Despite the conventional wisdom that tells us again
and again and again that everything has to be faster and abridged because we are an ADD nation raised on the quick cuts of Laugh-In and Sesame Street, Obama’s inaugural press conference proved otherwise. But press conferences were more crisp, the questions and answers more to the quick, in the old days. JFK’s conferences were rat-a-tat-tat. (Ring-a-ding-ding, in those Sinatra times.) In JFK’s first press conference he answered 37 questions in 40 minutes. Obama answered only 13 questions in about 60 minutes. Considering that one question was about A-Rod and one was by the dizzy Helen Thomas, there were just 11 give-and-takes in the hour.
In Kennedy’s press conference, calling on 37 reporters (out of a smaller pool than Obama’s) meant that he recognized a wide and reasonable range of journalists, coming from different directions. Obama only recognized a handful of pre-selected reporters. He didn’t even do it skillfully. The Wall Street Journal pointed out (Feb. 11), about half-way through the conference, Obama said, “Chuck Todd,” NBC’s White House correspondent. “Where’s Chuck?” Then, looking for Major Garrett of Fox: “Where’s Major?” Obama was clearly not interacting, he was pre-selecting.
The WSJ’s editorial noted, “the decision to preselect questioners is an odd one, especially for a White House famously pledged to openness. We doubt that President Bush, who was notorious for being parsimonious with follow-ups, would have gotten away with prescreening his interlocutors. Mr. Obama can more than handle his own, so our guess is that this is an attempt to discipline reporters who aren’t White House favorites. Few accounts of Monday night’s event even mentioned the curious fact that the

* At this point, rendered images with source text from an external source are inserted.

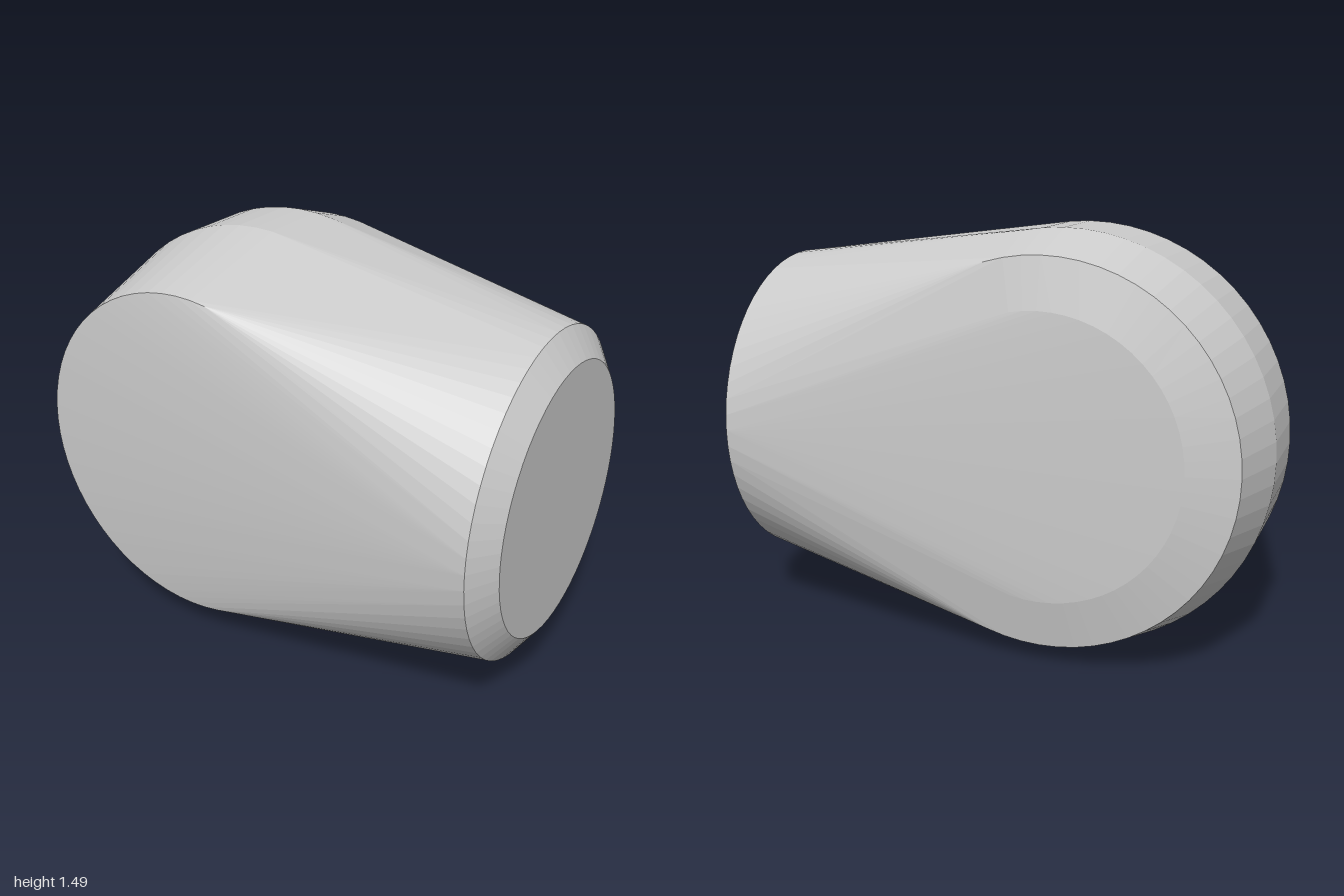
import * as THREE from 'three';
import { ConvexGeometry } from 'three/addons/geometries/ConvexGeometry.js';

const SEGMENTS = 64;
const CENTRE_Y = 0.745;
const HEAD_X = -0.255;

// Points of a circle, placed by a function of its cosine and sine offsets
function ring(radius, place) {
  return Array.from({ length: SEGMENTS }, (_, i) => {
    const a = (i / SEGMENTS) * Math.PI * 2;
    return place(radius * Math.cos(a), radius * Math.sin(a));
  });
}

export function createModel() {
  const group = new THREE.Group();
  group.name = 'roundedHousing';

  // Round head: rings about the z axis, [z, radius] from front to back
  const headProfile = [[0.47, 0.625], [0, 0.745], [-0.29, 0.745], [-0.515, 0.675], [-0.55, 0.5]];
  const head = headProfile.flatMap(([z, r]) =>
    ring(r, (u, v) => new THREE.Vector3(HEAD_X + u, CENTRE_Y + v, z)));

  // Round end with a chamfer: rings about the x axis, [x, radius]
  const endProfile = [[0.93, 0.594], [1, 0.49]];
  const end = endProfile.flatMap(([x, r]) =>
    ring(r, (u, v) => new THREE.Vector3(x, CENTRE_Y + v, u)));

  // The body is the taut skin stretched over the head and the end
  const body = new THREE.Mesh(
    new ConvexGeometry([...head, ...end]),
    new THREE.MeshStandardMaterial({ color: 0xcccccc, flatShading: true }));
  body.name = 'body';
  group.add(body);

  return group;
}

White House had picked its speakers in advance. We hope that omission wasn’t out of fear of being left off the list the next time.”